According to the court, “[a] stun belt is a belt used to restrain prisoners, often in courtrooms where a prisoner who acts up can frighten and even injure jurors, the lawyers, and spectators.” To prevent the prisoner from harming anyone or disrupting the proceedings, “an officer is authorized to send an electric shock to a box on the stun belt that contains electrical wires.” This shock, as the court puts it, “disables the prisoner from acting up.” Stephenson never acted up, so he did not receive any shocks during the trial or during the penalty phase.
The reason that Stephenson took issue with the stun belt was that “[t]he box on [his] belt was on his back under his shirt yet visible to the jurors as a bulge.” Stephenson argued ineffective assistance of counsel on appeal, contending that his attorney should have objected to his having to wear the stun belt.
It came out during post-conviction proceedings at the state level that four jurors were aware that Stephenson was wearing a stun belt. The appellate court determined that because the jurors could see the bulge and knew it was the “action part of a stun belt,” they may have thought of this as “evidence that Stephenson was violent and unpredictable – confirming [their] decision to convict and encouraging [them] to sentence such a person, already found to be a murderer, to death.” The court also stated that wearing this belt could have “affected Stephenson's demeanor and appearance throughout the trial – made him nervous and fearful, which jurors might interpret incorrectly as signs of guilt.”

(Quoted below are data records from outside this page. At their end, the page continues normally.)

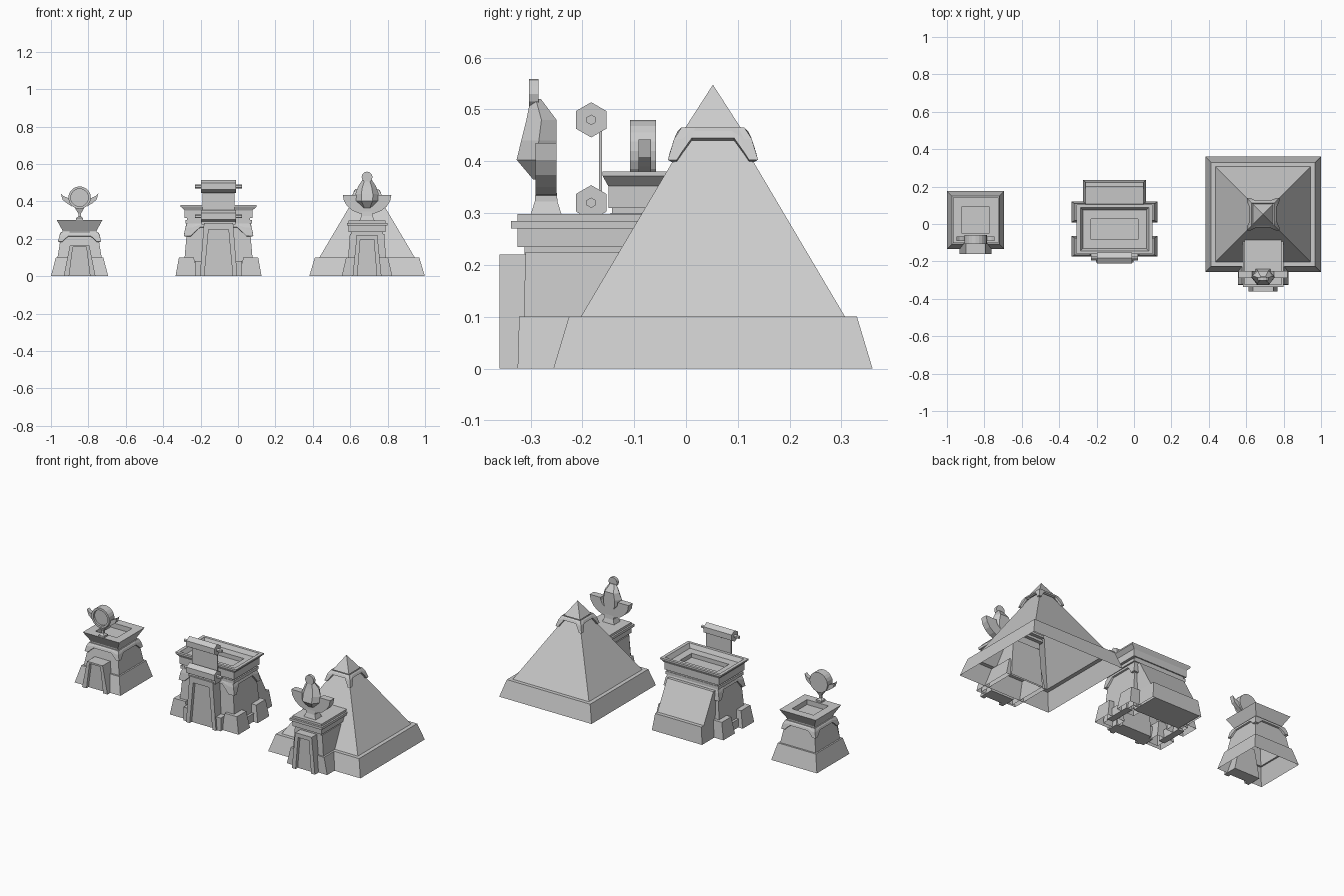
import bpy, bmesh, math
from mathutils import Vector

cube = bpy.data.objects.get("Cube")
if cube:
    bpy.data.objects.remove(cube)

stone = bpy.data.materials.new("grey_stone")
stone.use_nodes = True
grey = (0.6, 0.6, 0.6, 1)
stone.diffuse_color = grey
stone.node_tree.nodes["Principled BSDF"].inputs["Base Color"].default_value = grey


def finish(name, bm, recalc=True):
    bmesh.ops.remove_doubles(bm, verts=bm.verts, dist=0.0002)
    if recalc:
        bmesh.ops.recalc_face_normals(bm, faces=bm.faces)
    mesh = bpy.data.meshes.new(name)
    bm.to_mesh(mesh)
    bm.free()
    mesh.materials.append(stone)
    ob = bpy.data.objects.new(name, mesh)
    bpy.context.collection.objects.link(ob)
    return ob


def loft(name, cx, cy, rings, bottom=False, top=True):
    """Stack of rectangles: (half x, half y, z[, y shift])."""
    bm = bmesh.new()
    loops = []
    for hx, hy, z, *shift in rings:
        y = cy + (shift[0] if shift else 0)
        loops.append([bm.verts.new((cx + sx * hx, y + sy * hy, z))
                      for sx, sy in ((-1, -1), (1, -1), (1, 1), (-1, 1))])
    for a, b in zip(loops, loops[1:]):
        for i in range(4):
            j = (i + 1) % 4
            bm.faces.new((a[i], a[j], b[j], b[i]))
    if top:
        bm.faces.new(loops[-1])
    if bottom:
        bm.faces.new(loops[0][::-1])
    return finish(name, bm, False)


def box(name, x0, x1, y0, y1, z0, z1):
    hx, hy = (x1 - x0) / 2, (y1 - y0) / 2
    return loft(name, x0 + hx, y0 + hy, [(hx, hy, z0), (hx, hy, z1)], True)


def prism(name, pts, a, b, axis="y"):
    """Extrude a closed outline along y (points are x, z) or x (points are y, z)."""
    bm = bmesh.new()
    put = (lambda p, t: (p[0], t, p[1])) if axis == "y" else (lambda p, t: (t, p[0], p[1]))
    ends = [[bm.verts.new(put(p, t)) for p in pts] for t in (a, b)]
    n = len(pts)
    for i in range(n):
        j = (i + 1) % n
        bm.faces.new((ends[0][i], ends[0][j], ends[1][j], ends[1][i]))
    for e in ends:
        bm.faces.new(e)
    return finish(name, bm)


def circle(cx, cz, r, n, start=0.0):
    return [(cx + r * math.cos(start + math.tau * i / n),
             cz + r * math.sin(start + math.tau * i / n)) for i in range(n)]


def collar(name, cx, cy, top, low, z_top, z_low, arch):
    """Band round a tapered block, with a leg hanging at each corner."""
    bm = bmesh.new()
    drops = [(-1, 1), (-0.8, 1), (-0.72, 0.75), (-0.55, arch)]
    cols = drops + [(-u, d) for u, d in reversed(drops)]

    def point(u, f, side):
        k = f ** 0.6
        hx, hy = (t + (l - t) * k for t, l in zip(top, low))
        z = z_top + (z_low - z_top) * f
        x, y = ((u * hx, -hy), (hx, u * hy), (-u * hx, hy), (-hx, -u * hy))[side]
        return cx + x, cy + y, z

    for side in range(4):
        grid = [[bm.verts.new(point(u, d * f, side)) for f in (0, 0.35, 1)] for u, d in cols]
        for a, b in zip(grid, grid[1:]):
            for i in range(2):
                bm.faces.new((a[i + 1], b[i + 1], b[i], a[i]))
    ob = finish(name, bm, False)
    mod = ob.modifiers.new("thickness", "SOLIDIFY")
    mod.thickness = 0.012
    mod.offset = -1


def door(name, cx, y0, y1, outer, inner, h, hi):
    """Tapered door frame with a recessed panel; outer and inner are (foot, head) half widths."""
    (a, b), (c, d) = outer, inner
    prism(name + "_frame", [(cx - a, 0), (cx - b, h), (cx + b, h), (cx + a, 0), (cx + c, 0),
                            (cx + d, hi), (cx - d, hi), (cx - c, 0)], y0, y1)
    prism(name + "_panel", [(cx - c, 0), (cx - d, hi), (cx + d, hi), (cx + c, 0)], y0 + 0.02, y1)


# Small shrine
AX, AY = -0.847, 0.021
loft("shrine_plinth", AX, AY, [(0.153, 0.155, 0), (0.127, 0.129, 0.1), (0.118, 0.118, 0.1)], top=False)
loft("shrine_body", AX, AY, [(0.118, 0.118, 0.1), (0.096, 0.096, 0.235)])
collar("shrine_collar", AX, AY, (0.099, 0.099), (0.115, 0.115), 0.235, 0.185, 0.4)
loft("shrine_cornice", AX, AY, [(0.09, 0.09, 0.225), (0.09, 0.09, 0.242), (0.122, 0.122, 0.3),
                                (0.072, 0.072, 0.3), (0.072, 0.072, 0.27)])
door("shrine_door", AX, -0.16, -0.07, (0.085, 0.052), (0.056, 0.036), 0.165, 0.155)

# Sun disc with horns on a small stand
SZ = 0.42
bm = bmesh.new()
profile = [(0, -0.058), (0.06, -0.058), (0.06, -0.108), (0.047, -0.108), (0.047, -0.095), (0, -0.095)]
vs = [bm.verts.new((AX + r, y, SZ)) for r, y in profile]
es = [bm.edges.new(p) for p in zip(vs, vs[1:])]
bmesh.ops.spin(bm, geom=vs + es, cent=(AX, 0, SZ), axis=(0, 1, 0), angle=math.tau, steps=20)
finish("sun_disc", bm)
for s, side in ((1, "left"), (-1, "right")):
    horn = [(0.04, -0.048), (0.068, -0.03), (0.09, -0.012), (0.101, 0.022),
            (0.085, 0.008), (0.07, 0.002), (0.05, -0.01)]
    prism(side + "_horn", [(AX + s * x, SZ + z) for x, z in horn], -0.092, -0.068)
loft("disc_stand", AX, -0.08, [(0.018, 0.018, 0.3), (0.018, 0.018, 0.31), (0.007, 0.007, 0.32),
                               (0.007, 0.007, 0.335), (0.025, 0.018, 0.365)], True)

# Middle hall
BX, BY = -0.104, -0.028
loft("hall_body", BX, BY, [(0.19, 0.125, 0), (0.165, 0.108, 0.29)])
loft("hall_ledge", BX, BY, [(0.178, 0.118, 0.282), (0.178, 0.118, 0.3)], True)
collar("hall_collar", BX, BY, (0.168, 0.112), (0.186, 0.126), 0.284, 0.215, 0.3)
loft("hall_cornice", BX, BY, [(0.168, 0.115, 0.295), (0.168, 0.115, 0.31), (0.182, 0.122, 0.31),
                              (0.182, 0.122, 0.352), (0.203, 0.133, 0.372), (0.203, 0.133, 0.38),
                              (0.183, 0.116, 0.38), (0.17, 0.104, 0.355), (0.125, 0.056, 0.355),
                              (0.125, 0.056, 0.33)])
for s, side in ((1, "left"), (-1, "right")):
    for y, end in ((BY - 0.092, "front"), (BY + 0.092, "back")):
        loft(f"hall_{end}_{side}_plinth", BX + s * 0.172, y,
             [(0.058, 0.055, 0), (0.04, 0.045, 0.1)])
    box(f"hall_{side}_sill", BX + s * 0.18 - 0.02, BX + s * 0.18 + 0.02, BY - 0.08, BY + 0.08, 0, 0.05)
    box(f"door_{side}_block", BX + s * 0.105 - 0.02, BX + s * 0.105 + 0.02, -0.195, -0.12, 0, 0.08)

# Sloping rear annexe
prism("rear_annexe", [(0.06, 0), (0.235, 0), (0.222, 0.1), (0.2, 0.1), (0.108, 0.27), (0.06, 0.27)],
      BX - 0.155, BX + 0.155, "x")
loft("rear_plinth", BX, 0.15, [(0.168, 0.085, 0), (0.155, 0.073, 0.1)])
door("hall_door", BX, -0.205, -0.1, (0.1, 0.078), (0.076, 0.053), 0.285, 0.25)
box("door_lintel", BX - 0.09, BX + 0.09, -0.195, -0.12, 0.275, 0.298)

# Hanging scroll
for z, level in ((0.48, "upper"), (0.32, "lower")):
    prism(level + "_scroll_roll", circle(-0.183, z, 0.034, 6, math.pi / 2), BX - 0.094, BX + 0.094, "x")
    prism(level + "_scroll_rod", circle(-0.183, z, 0.01, 6, math.pi / 2), BX - 0.125, BX + 0.125, "x")
box("scroll_sheet", BX - 0.085, BX + 0.085, -0.168, -0.162, 0.32, 0.48)

# Great pyramid
PX, PY = 0.69, 0.052
loft("pyramid_plinth", PX, PY, [(0.309, 0.308, 0), (0.279, 0.278, 0.1), (0.255, 0.255, 0.1)], top=False)
loft("pyramid_slopes", PX, PY, [(0.255, 0.255, 0.1), (0.045, 0.045, 0.455)])
loft("capstone", PX, PY, [(0.054, 0.054, 0.464), (0.0005, 0.0005, 0.547)], True)
collar("pyramid_collar", PX, PY, (0.061, 0.061), (0.087, 0.087), 0.465, 0.403, 0.32)

# Pyramid gatehouse
loft("gate_plinth", PX, -0.2, [(0.135, 0.125, 0), (0.112, 0.122, 0.1)])
loft("gate_body", PX, -0.19, [(0.108, 0.125, 0), (0.092, 0.12, 0.225)])
for name, hx, front, back, z0, z1 in (
        ("gate_neck", 0.085, -0.312, -0.08, 0.22, 0.237),
        ("gate_frieze", 0.098, -0.325, -0.08, 0.235, 0.27),
        ("gate_cornice", 0.108, -0.338, -0.06, 0.27, 0.285),
        ("gate_roof", 0.098, -0.325, -0.04, 0.285, 0.298)):
    box(name, PX - hx, PX + hx, front, back, z0, z1)
door("gate_door", PX, -0.36, -0.27, (0.077, 0.055), (0.052, 0.036), 0.22, 0.195)

# Winged beetle statue
loft("statue_pedestal", PX, -0.27, [(0.04, 0.03, 0.297), (0.03, 0.022, 0.322), (0.03, 0.02, 0.345)], True)
WZ, N = 0.435, 10
arc = [math.pi + math.pi * i / N for i in range(N + 1)]
prism("beetle_wings", [(PX + 0.13 * math.cos(a), WZ + 0.105 * math.sin(a)) for a in arc]
      + [(PX + 0.058 * math.cos(a), WZ + 0.055 * math.sin(a)) for a in reversed(arc)], -0.29, -0.25)
bm = bmesh.new()
# Body rings: half width, front y, back y, height
body = [(0.03, -0.295, -0.25, 0.365), (0.06, -0.327, -0.25, 0.403), (0.062, -0.318, -0.25, 0.44),
        (0.048, -0.308, -0.25, 0.48), (0.022, -0.3, -0.28, 0.52)]
loops = []
for w, f, b, z in body:
    loops.append([bm.verts.new((PX + x * w, y, z)) for x, y in
                  ((-0.5, f), (0.5, f), (1, (f + b) / 2), (0.6, b), (-0.6, b), (-1, (f + b) / 2))])
for a, b in zip(loops, loops[1:]):
    for i in range(6):
        j = (i + 1) % 6
        bm.faces.new((a[i], a[j], b[j], b[i]))
bm.faces.new(loops[0])
bm.faces.new(loops[-1])
finish("beetle_body", bm)
prism("statue_disc", circle(PX, 0.53, 0.029, 12), -0.303, -0.285)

The court pointed out that there was no evidence that Stephenson was “likely to act up at the penalty phase of his trial, or at any other phase.” It noted that the defendant had been in prison for twenty years and there was no indication he had been violent during that time. The court stated, “Yet we know that four jurors were aware of the stun belt, and do not know what if anything they told the other jurors and therefore what role discovery of the stun belt may have played in the jury's determination to sentence him to death.”
The government had argued that “Stephenson can't have been prejudiced by the stun belt, because the most important factor in sentencing is the crime itself.” The court was not persuaded by this argument in this case, finding the fact that the penalty phase was only a day “gave salience to the stun [belt's] potential negative effect on the jury's assessment of Stephenson's character and may thus have influenced the jury's voting to sentence him to death.”
Thus, the Seventh Circuit found that Stephenson's lawyer should have objected “to his client's having to wear a stun belt, giving the absence of any reason to think his client would go berserk in the courtroom.” The court found that in Stephenson's case, the wearing of the stun belt “contaminated the penalty phase of the trial” and the court then reversed the lower court and remanded the case “with directions to vacate his sentence.”